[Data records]
::::

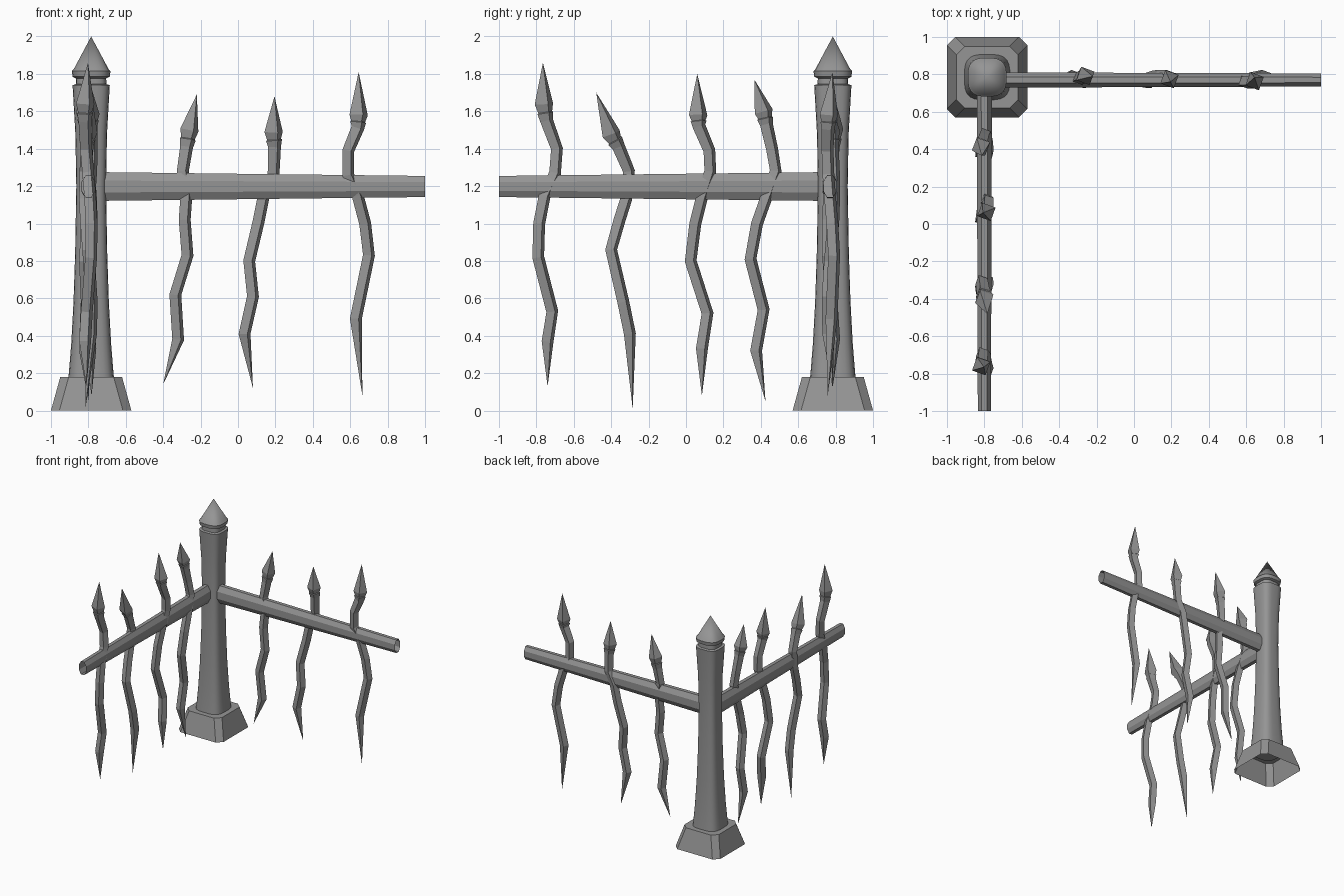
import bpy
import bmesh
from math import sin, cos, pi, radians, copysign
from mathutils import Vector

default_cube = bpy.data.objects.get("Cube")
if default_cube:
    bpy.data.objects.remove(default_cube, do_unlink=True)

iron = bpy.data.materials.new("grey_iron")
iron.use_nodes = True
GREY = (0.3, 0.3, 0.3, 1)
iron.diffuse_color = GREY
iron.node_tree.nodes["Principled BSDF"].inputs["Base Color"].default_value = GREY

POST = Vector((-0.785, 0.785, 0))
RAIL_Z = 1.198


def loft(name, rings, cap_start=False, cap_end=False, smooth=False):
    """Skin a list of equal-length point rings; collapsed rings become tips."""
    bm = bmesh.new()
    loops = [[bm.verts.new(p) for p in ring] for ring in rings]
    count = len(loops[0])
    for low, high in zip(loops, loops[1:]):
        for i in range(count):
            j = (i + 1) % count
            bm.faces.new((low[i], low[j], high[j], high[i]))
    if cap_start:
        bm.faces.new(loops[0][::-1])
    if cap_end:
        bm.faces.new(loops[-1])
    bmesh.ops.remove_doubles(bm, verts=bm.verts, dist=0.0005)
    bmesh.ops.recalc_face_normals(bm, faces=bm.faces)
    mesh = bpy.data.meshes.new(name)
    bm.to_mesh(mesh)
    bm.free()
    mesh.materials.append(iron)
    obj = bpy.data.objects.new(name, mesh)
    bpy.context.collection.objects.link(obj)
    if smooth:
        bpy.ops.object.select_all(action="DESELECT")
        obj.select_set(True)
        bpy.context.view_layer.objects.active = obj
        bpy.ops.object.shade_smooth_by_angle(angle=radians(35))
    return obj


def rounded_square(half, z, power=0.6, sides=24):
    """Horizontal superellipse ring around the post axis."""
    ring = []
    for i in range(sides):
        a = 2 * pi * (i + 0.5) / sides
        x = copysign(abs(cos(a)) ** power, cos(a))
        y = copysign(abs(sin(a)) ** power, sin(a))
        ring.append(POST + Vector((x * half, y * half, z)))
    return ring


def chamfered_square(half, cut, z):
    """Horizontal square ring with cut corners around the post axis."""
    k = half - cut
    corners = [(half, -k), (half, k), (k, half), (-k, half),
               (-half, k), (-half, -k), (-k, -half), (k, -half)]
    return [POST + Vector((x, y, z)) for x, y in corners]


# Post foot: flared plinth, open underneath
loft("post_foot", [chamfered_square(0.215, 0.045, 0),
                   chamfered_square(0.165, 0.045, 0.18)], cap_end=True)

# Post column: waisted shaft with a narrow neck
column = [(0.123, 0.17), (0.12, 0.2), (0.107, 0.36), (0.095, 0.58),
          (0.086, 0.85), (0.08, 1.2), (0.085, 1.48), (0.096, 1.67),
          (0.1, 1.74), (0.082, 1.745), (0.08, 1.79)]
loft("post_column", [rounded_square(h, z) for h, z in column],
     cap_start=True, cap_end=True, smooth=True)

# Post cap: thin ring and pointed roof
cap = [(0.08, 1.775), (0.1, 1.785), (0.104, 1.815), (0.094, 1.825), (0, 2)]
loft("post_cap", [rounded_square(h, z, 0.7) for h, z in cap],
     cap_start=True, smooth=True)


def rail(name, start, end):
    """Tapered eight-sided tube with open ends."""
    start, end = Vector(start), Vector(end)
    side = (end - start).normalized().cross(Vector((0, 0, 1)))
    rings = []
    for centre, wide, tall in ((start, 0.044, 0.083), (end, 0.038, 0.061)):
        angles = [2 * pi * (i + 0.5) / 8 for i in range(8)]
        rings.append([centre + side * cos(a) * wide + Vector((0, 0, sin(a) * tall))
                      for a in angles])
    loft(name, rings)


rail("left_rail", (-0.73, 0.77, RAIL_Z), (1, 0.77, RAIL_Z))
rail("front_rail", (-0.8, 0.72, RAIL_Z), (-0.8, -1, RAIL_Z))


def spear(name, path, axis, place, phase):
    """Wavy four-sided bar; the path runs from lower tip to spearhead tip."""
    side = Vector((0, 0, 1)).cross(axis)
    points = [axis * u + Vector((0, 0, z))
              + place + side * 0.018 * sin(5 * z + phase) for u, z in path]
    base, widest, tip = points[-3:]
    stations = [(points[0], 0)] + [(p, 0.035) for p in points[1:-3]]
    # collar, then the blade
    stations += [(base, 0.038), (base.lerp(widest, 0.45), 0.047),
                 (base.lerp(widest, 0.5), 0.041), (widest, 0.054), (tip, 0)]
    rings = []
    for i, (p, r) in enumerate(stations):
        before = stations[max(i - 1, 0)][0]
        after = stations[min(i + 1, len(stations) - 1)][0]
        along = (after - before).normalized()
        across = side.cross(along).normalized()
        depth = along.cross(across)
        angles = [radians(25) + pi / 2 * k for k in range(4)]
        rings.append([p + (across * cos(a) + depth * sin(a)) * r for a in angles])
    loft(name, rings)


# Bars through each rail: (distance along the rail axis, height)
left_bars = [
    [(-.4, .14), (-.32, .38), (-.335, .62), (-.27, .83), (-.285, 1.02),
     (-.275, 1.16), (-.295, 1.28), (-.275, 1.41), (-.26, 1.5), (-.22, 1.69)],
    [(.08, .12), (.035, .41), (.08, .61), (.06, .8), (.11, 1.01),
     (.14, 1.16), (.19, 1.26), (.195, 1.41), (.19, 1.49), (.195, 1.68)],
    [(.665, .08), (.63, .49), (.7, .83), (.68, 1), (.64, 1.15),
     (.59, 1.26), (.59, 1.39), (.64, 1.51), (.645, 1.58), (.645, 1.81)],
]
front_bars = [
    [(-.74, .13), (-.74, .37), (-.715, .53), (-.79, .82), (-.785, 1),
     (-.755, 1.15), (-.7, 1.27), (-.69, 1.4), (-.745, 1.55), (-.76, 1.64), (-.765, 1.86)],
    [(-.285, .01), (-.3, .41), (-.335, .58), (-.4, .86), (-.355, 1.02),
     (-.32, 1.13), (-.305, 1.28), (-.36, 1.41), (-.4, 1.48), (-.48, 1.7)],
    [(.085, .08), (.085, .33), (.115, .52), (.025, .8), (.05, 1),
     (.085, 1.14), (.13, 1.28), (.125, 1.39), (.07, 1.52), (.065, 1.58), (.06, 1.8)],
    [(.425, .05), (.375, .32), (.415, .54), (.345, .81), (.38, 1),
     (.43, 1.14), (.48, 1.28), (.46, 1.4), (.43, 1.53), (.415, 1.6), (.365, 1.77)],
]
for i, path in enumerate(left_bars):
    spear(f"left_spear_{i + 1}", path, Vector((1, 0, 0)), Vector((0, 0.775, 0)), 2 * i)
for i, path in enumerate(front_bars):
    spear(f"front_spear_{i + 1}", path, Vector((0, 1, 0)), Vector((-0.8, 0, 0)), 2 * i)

::::

▸ WORK ITEM
What is needed is an exact copy of the lines above, from the one containing "cap_start=True, smooth=True)" through the one containing "(1, 0.77, RAIL_Z))", with nothing added.

▸ REPLY
     cap_start=True, smooth=True)


def rail(name, start, end):
    """Tapered eight-sided tube with open ends."""
    start, end = Vector(start), Vector(end)
    side = (end - start).normalized().cross(Vector((0, 0, 1)))
    rings = []
    for centre, wide, tall in ((start, 0.044, 0.083), (end, 0.038, 0.061)):
        angles = [2 * pi * (i + 0.5) / 8 for i in range(8)]
        rings.append([centre + side * cos(a) * wide + Vector((0, 0, sin(a) * tall))
                      for a in angles])
    loft(name, rings)


rail("left_rail", (-0.73, 0.77, RAIL_Z), (1, 0.77, RAIL_Z))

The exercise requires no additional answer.